Review of "Hank Boyd is Dead" by Jason Minton
Hank Boyd is Dead - 2015
Production by: Cat in a Bag Productions
Distribution by: Terror Films
A caterer Sarah Walsh (Stefanie E. Frame) enters the home of Hank Boyd, reluctantly serving his wake. Hank Boyd was a quiet man Sarah had went to high school with. He stood accused of horrific crimes, taking his own life before he could stand trial. Though Hank was a strange kid, Sarah never believed he could be guilty of such crimes. Her instinct of his innocence only grows stronger as she serves his family. His brother David (David Christopher Wells) is a local cop with a checkered past. Hank’s sister Aubrey (Liv Rooth) is more withdrawn and quiet than Hank was in high school. Their mother Beverly (Carole Monferdini) is a socialite has a touch of out of touch crazy. Sarah soon finds herself held hostage by her job, then the family itself. Family secrets are revealed as Sarah fights for her freedom and her life.
Hank Boyd is Dead is an interesting film. It calls itself, “A comedy of terrors” but not having read that before watching the film it was a third of the way through it before I realized this wasn’t just a normal thriller. It wasn’t a complete spoof though. It felt more like Will Ferrell’s Lifetime movie A Deadly Adoption, where you’re waiting for the punchline the whole film. You’re expecting a spoof and it plays out mostly like the lifetime movie you’d normally expect.
Hank Boyd is Dead is a partial pretend documentary, with small documentary segments interrupting as the movie plays out. Think of 2009’s The Fourth Kind for reference. Though The Fourth Kind pulled off the realistic aspect of their documentary better. Interruptions aside, there is a very interesting story that plays out on screen. The Boyd family is messed up but For his first time feature, writer/director Sean Melia didn’t quite capture the shock value intended. The camerawork in the film is better than most but still has noticeable room for improvement. The score was awkward. I don’t want to say it didn’t work because I’m not sure what to make of it. It did stand out though. The acting in the film isn’t horrible and I’d hate to blame poor performances on the actors. Melia had a good script and story to tell but his dialogue was a bit unrealistic.

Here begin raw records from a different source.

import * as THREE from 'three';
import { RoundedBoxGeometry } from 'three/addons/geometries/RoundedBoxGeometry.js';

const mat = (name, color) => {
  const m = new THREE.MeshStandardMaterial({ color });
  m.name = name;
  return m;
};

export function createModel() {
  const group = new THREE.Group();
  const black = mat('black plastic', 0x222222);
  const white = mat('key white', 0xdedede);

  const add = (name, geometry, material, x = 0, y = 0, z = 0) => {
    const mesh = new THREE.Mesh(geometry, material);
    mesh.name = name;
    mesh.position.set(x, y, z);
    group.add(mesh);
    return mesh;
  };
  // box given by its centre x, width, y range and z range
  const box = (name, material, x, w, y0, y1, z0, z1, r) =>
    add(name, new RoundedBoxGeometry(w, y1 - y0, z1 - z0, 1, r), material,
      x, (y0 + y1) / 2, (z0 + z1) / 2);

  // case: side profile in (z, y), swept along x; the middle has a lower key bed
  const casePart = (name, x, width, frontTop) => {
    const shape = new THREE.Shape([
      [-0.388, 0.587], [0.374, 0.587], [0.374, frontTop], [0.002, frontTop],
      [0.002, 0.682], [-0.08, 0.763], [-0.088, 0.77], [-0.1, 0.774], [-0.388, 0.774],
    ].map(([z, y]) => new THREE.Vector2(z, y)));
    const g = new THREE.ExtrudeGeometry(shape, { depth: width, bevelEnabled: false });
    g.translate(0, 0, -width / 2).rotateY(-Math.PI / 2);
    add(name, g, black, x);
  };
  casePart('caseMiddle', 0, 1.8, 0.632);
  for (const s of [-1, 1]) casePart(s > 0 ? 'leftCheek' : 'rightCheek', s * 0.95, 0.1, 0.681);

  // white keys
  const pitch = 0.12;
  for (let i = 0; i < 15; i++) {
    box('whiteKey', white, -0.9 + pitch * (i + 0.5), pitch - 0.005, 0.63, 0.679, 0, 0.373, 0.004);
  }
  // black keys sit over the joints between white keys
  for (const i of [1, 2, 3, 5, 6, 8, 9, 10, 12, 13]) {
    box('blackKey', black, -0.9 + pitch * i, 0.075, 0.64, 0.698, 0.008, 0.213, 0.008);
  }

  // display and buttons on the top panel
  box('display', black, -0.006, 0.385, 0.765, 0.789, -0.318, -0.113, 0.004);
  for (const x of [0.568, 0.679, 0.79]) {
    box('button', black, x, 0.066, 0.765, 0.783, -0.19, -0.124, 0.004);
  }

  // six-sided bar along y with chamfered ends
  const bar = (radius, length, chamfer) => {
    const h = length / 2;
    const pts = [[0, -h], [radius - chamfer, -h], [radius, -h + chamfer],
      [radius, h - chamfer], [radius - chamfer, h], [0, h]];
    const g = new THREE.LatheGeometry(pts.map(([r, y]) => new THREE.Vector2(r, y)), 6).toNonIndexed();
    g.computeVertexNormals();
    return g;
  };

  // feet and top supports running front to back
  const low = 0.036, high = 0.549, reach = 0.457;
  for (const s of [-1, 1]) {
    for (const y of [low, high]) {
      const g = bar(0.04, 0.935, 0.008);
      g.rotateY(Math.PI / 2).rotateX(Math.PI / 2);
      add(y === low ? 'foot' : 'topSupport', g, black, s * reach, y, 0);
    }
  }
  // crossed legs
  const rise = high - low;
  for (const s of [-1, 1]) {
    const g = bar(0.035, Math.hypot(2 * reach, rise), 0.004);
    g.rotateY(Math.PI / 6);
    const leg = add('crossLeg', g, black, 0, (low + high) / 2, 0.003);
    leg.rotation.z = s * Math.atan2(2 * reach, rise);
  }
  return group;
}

I have mixed reviews on this one as it’s a film that doesn’t fit into the movie standard. It’s a good story to tell but poor dialogue to tell it. I like some of the turns the movie takes. It’s mostly looks professionally filmed but at times there are odd shots from a camera out of place. The comedy, horror intentions were missed on me. Not a bad first outing, I want to say you’re halfway there.
2 out of 5 Headless Critics